. (Before you read this book, you should read -- for a larger context -- Scott Landis' The Workbench Book
. They aim to do very different things: Landis' book is more of a tour of woodworking workbench types, whereas Schwarz's is about the criteria for a woodworking workbench, and how to get the most out of it.)
Since finishing my Ph.D. (mid-May), my free time hasn't expanded to the extent that I'd hoped: I've been looking after the kids, trying to make up the hours at work that I sacrificed over the last three months, and catching up on around-the-home things I'd neglected. But, I'm still optimistic and ambitious.
One of the tasks at the top of my ''To Do (When I Finish My Diss- ertation)'' list is to build a little 8' x 11' outdoor "transitional" workshop (we're going through city council planning permission -- a long process -- for an eventual three-car garage out back). Once I build the small workshop, I'll be ''inheriting'' my wife's great-grandfather's workbench from her uncle who lives down the road (pictured at left, and below)
Great-Grandpa was a shipwright -- although I believe this was his "at home" bench, so it was probably used for handyman tasks, rather than boatbuilding.
The dimensions are 9.4 ft. long x 23.6'' deep x 35'' high (metric: 2.85m long x 0.6m deep x 0.9m high
) -- which are pretty close to the dimensions recommended in Chris Schwarz's book. He recommends a woodworking bench be at least 5 feet long (unless you only build small stuff); about 24'' deep (yup); and about as high as where your pinky connects to your hand (which for me is 31.5'') -- so, a little high (but, I'll try it out and see how it works).
This shot (see left)
is a little dark: you may have to adjust your screen's brightness setting to see it -- and maybe click on the photo and zoom in a bit. Although it's an imperfect photo, you can get a sense of the construction of the back: a rear apron, plus a stretcher to tie the legs together.

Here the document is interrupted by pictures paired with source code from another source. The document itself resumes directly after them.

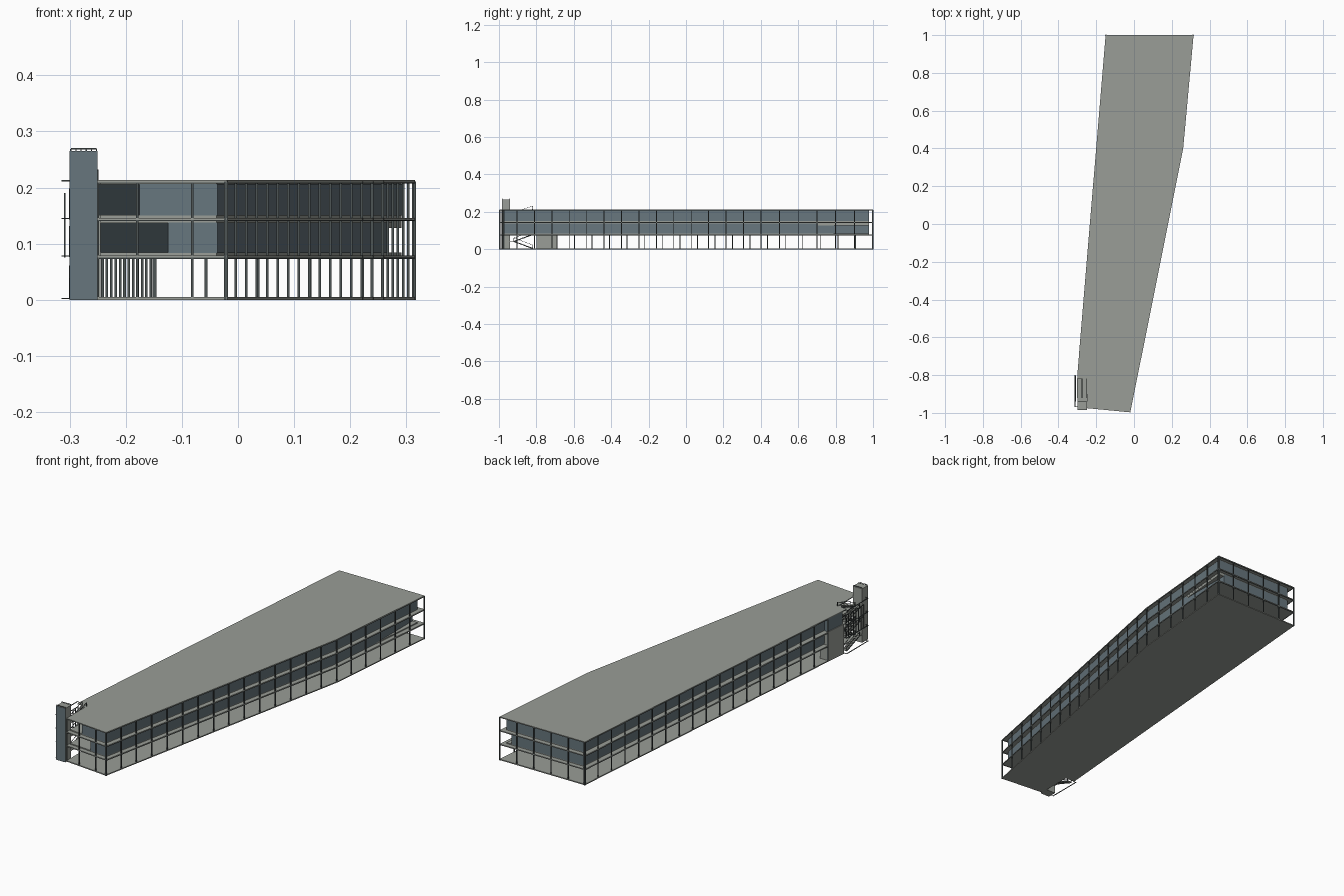
import bpy, bmesh
from mathutils import Vector, Matrix

cube = bpy.data.objects.get("Cube")
if cube:
    bpy.data.objects.remove(cube)


def material(name, r, g, b):
    m = bpy.data.materials.new(name)
    m.use_nodes = True
    m.diffuse_color = (r, g, b, 1)
    m.node_tree.nodes["Principled BSDF"].inputs["Base Color"].default_value = (r, g, b, 1)
    return m


CONCRETE = material("warm grey concrete", 0.32, 0.34, 0.31)
GLASS = material("blue grey glass", 0.135, 0.18, 0.205)
STEEL = material("dark steel", 0.075, 0.09, 0.09)


def finish(bm, name, *mats):
    bmesh.ops.recalc_face_normals(bm, faces=bm.faces)
    mesh = bpy.data.meshes.new(name)
    bm.to_mesh(mesh)
    bm.free()
    for m in mats:
        mesh.materials.append(m)
    ob = bpy.data.objects.new(name, mesh)
    bpy.context.collection.objects.link(ob)
    return ob


def add_box(bm, lo, hi):
    lo, hi = Vector(lo), Vector(hi)
    mat = Matrix.Translation((lo + hi) / 2) @ Matrix.Diagonal((*(hi - lo), 1))
    bmesh.ops.create_cube(bm, size=1, matrix=mat)


def add_bar(bm, a, b, width, height):
    """Box running from a to b, with vertical ends; a and b lie on its base."""
    a, b = Vector(a), Vector(b)
    d = b - a
    side = Vector((-d.y, d.x, 0)).normalized() * width / 2
    up = Vector((0, 0, height))
    ends = [[bm.verts.new(p) for p in (e - side, e + side, e + side + up, e - side + up)]
            for e in (a, b)]
    bm.faces.new(ends[0])
    bm.faces.new(ends[1])
    for i in range(4):
        j = (i + 1) % 4
        bm.faces.new((ends[0][i], ends[0][j], ends[1][j], ends[1][i]))


def add_prism(bm, outline, z0, z1):
    face = bm.faces.new([bm.verts.new((x, y, z0)) for x, y in outline])
    top = bmesh.ops.extrude_face_region(bm, geom=[face])["geom"]
    bmesh.ops.translate(bm, vec=(0, 0, z1 - z0),
                        verts=[v for v in top if isinstance(v, bmesh.types.BMVert)])


# Plan corners of the long tapering building
back_w, back_e, bend_e, front_e = (-0.15, 1), (0.315, 1), (0.26, 0.4), (-0.02, -0.997)
front_w, notch_in, notch_out = (-0.25, -0.975), (-0.25, -0.8), (-0.3, -0.8)
west_end = (-0.291, -0.69)
outline = [back_w, back_e, bend_e, front_e, front_w, notch_in, notch_out]

# Plan corners of the recessed glass line
in_bw, in_be, in_bend, in_fe = (-0.127, 0.978), (0.291, 0.978), (0.238, 0.403), (-0.038, -0.972)
in_w = (-0.268, -0.69)
step_e, step_b = (0.264, 0.69), (0.264, 0.978)
inner = [in_bw, in_be, in_bend, in_fe, (-0.245, -0.955), (-0.245, -0.8), (-0.275, -0.78)]

# Floor and roof slabs, with a thicker core behind the balconies
for name, z0, z1 in (("ground_slab", 0, 0.005), ("first_floor_slab", 0.075, 0.079),
                     ("second_floor_slab", 0.142, 0.146), ("roof_slab", 0.209, 0.213)):
    bm = bmesh.new()
    add_prism(bm, outline, z0, z1)
    finish(bm, name, CONCRETE)
for name, z0, z1 in (("first_floor_core", 0.0755, 0.084), ("second_floor_core", 0.137, 0.151),
                     ("roof_core", 0.205, 0.2125)):
    bm = bmesh.new()
    add_prism(bm, inner, z0, z1)
    finish(bm, name, CONCRETE)


def glass_wall(name, path, z0, z1):
    bm = bmesh.new()
    for a, b in zip(path, path[1:]):
        add_bar(bm, (*a, z0), (*b, z0), 0.003, z1 - z0)
    finish(bm, name, GLASS)


# Glazing, with a corner terrace cut out of the first floor
glass_wall("first_floor_glazing",
           [in_w, in_bw, step_b, step_e, in_bend, in_fe, (-0.125, -0.965)], 0.083, 0.138)
glass_wall("second_floor_glazing",
           [in_w, in_bw, in_be, in_bend, in_fe, (-0.175, -0.96)], 0.15, 0.206)
bm = bmesh.new()
add_prism(bm, [step_b, in_be, step_e], 0.128, 0.1425)
finish(bm, "terrace_soffit", CONCRETE)

# Perimeter columns
columns = bmesh.new()


def column_row(a, b, bays, inset=0.0025, half=0.0023):
    a, b = Vector(a), Vector(b)
    n = Vector((b.y - a.y, a.x - b.x)).normalized() * inset
    for i in range(bays + 1):
        p = a.lerp(b, i / bays) + n
        add_box(columns, (p.x - half, p.y - half, 0), (p.x + half, p.y + half, 0.211))


column_row(west_end, back_w, 18)
column_row(back_w, back_e, 5)
column_row(back_e, bend_e, 6)
column_row(bend_e, front_e, 15)
column_row(front_e, (-0.082, -0.99), 1)
column_row((-0.18, -0.981), front_w, 1)
finish(columns, "perimeter_columns", STEEL)

# Thin steel edge trims under each slab
bm = bmesh.new()
loop = [west_end, back_w, back_e, bend_e, front_e, front_w]
for z in (0.073, 0.14, 0.207):
    for a, b in zip(loop, loop[1:]):
        add_bar(bm, (*(Vector(a) * 0.997), z), (*(Vector(b) * 0.997), z), 0.002, 0.002)
finish(bm, "edge_trims", STEEL)

# Service core beside the stair
bm = bmesh.new()
add_prism(bm, [notch_out, (-0.245, -0.8), (-0.245, -0.69), west_end], 0.001, 0.1425)
finish(bm, "service_core", CONCRETE)
bm = bmesh.new()
add_prism(bm, [(-0.296, -0.795), (-0.25, -0.795), (-0.25, -0.69), (-0.287, -0.69)], 0.1465, 0.2095)
finish(bm, "upper_core", GLASS)

# Corner tower with a glazed front
bm = bmesh.new()
add_box(bm, (-0.3, -0.985, 0), (-0.25, -0.94, 0.265))
bmesh.ops.recalc_face_normals(bm, faces=bm.faces)
for f in bm.faces:
    f.material_index = int(f.normal.y < -0.5)
finish(bm, "corner_tower", CONCRETE, GLASS)

# Tower parapet rail
bm = bmesh.new()
for y in (-0.983, -0.942):
    add_bar(bm, (-0.298, y, 0.268), (-0.252, y, 0.268), 0.002, 0.002)
    for i in range(6):
        x = -0.298 + i * 0.0092
        add_box(bm, (x - 0.001, y - 0.001, 0.264), (x + 0.001, y + 0.001, 0.269))
finish(bm, "tower_rail", STEEL)

# Zigzag stair between the tower and the core
treads, rails = bmesh.new(), bmesh.new()
levels = (0.005, 0.079, 0.146, 0.213)
STEPS = 9
for z0, z1 in zip(levels, levels[1:]):
    mid = (z0 + z1) / 2
    for x0, x1, start, end, zs, ze in ((-0.3, -0.277, -0.82, -0.92, z0, mid),
                                       (-0.273, -0.25, -0.92, -0.82, mid, z1)):
        for i in range(STEPS):
            t = (i + 0.5) / STEPS
            y, z = start + (end - start) * t, zs + (ze - zs) * t
            add_box(treads, (x0, y - 0.007, z - 0.002), (x1, y + 0.007, z + 0.001))
        for x in (x0, x1):
            add_bar(rails, (x, start, zs - 0.003), (x, end, ze - 0.003), 0.002, 0.005)
            add_bar(rails, (x, start, zs + 0.017), (x, end, ze + 0.017), 0.002, 0.002)
            for y, z in ((start, zs), (end, ze)):
                add_box(rails, (x - 0.001, y - 0.001, z), (x + 0.001, y + 0.001, z + 0.019))
    add_box(treads, (-0.3, -0.94, mid - 0.003), (-0.25, -0.92, mid))
    add_box(treads, (-0.3, -0.82, z1 - 0.004), (-0.25, -0.8, z1))
finish(treads, "stair_treads", CONCRETE)
finish(rails, "stair_rails", STEEL)

# Slim outer ledges and screen posts on the stair side
bm = bmesh.new()
for z in (0.001, 0.077, 0.144, 0.211):
    add_box(bm, (-0.315, -0.97, z), (-0.311, -0.8, z + 0.002))
    for y in (-0.968, -0.802):
        add_box(bm, (-0.315, y - 0.001, z), (-0.298, y + 0.001, z + 0.002))
for i in range(8):
    y = -0.94 + i * 0.0195
    add_box(bm, (-0.31, y - 0.001, 0.075), (-0.307, y + 0.001, 0.19))
for z in (0.075, 0.13, 0.188):
    add_box(bm, (-0.31, -0.94, z), (-0.307, -0.802, z + 0.002))
finish(bm, "stair_screen", STEEL)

It's not a perfect workbench, so it'll need some upgrading to optimize it for handtool-oriented woodworking. However, because it's a family ''heirloom'', I don't want to be too invasive in my mods: I want to minimize my hackings and slashings.
Based on Schwarz's book, I'll likely:
-build up the space in front of the legs such that the apron, leg fronts, and stretcher are all in the same plane (the irregularity is visible in the photo below)
-add a leg vice (made of the 4" x 4" post with the house numbers from my wife's grandmother's front gate, before it got "upgraded") on the front left leg
-add a crochet (a checkmark-shaped hook on the front left corner, along the front, for jamming boards into for handplaning)
-add a short-ish sliding deadman, plus peg holes in the front apron, and
-take off the weird "covering" layer
In addition, I'll also write a brief summary (name and approx. date of possession) of the workbench on the underside, in permanent marker or crayon. And I'll put these snapshots, plus others, in an envelope under the workbench: a bunch of "how it originally was" shots. For my descendants -- whoever ends up wanting the bench.
Why am I the one to get the bench? The uncle (apprenticed as a carpenter, but worked as a site supervisor until retirement) is probably giving it to me because I'm the only one in the family that's interested in woodworking. And he says he doesn't truly need it: he's just using it for holding car parts from the vintage cars he's restoring -- and he has an additional, un-used workbench under a tarp, behind his house.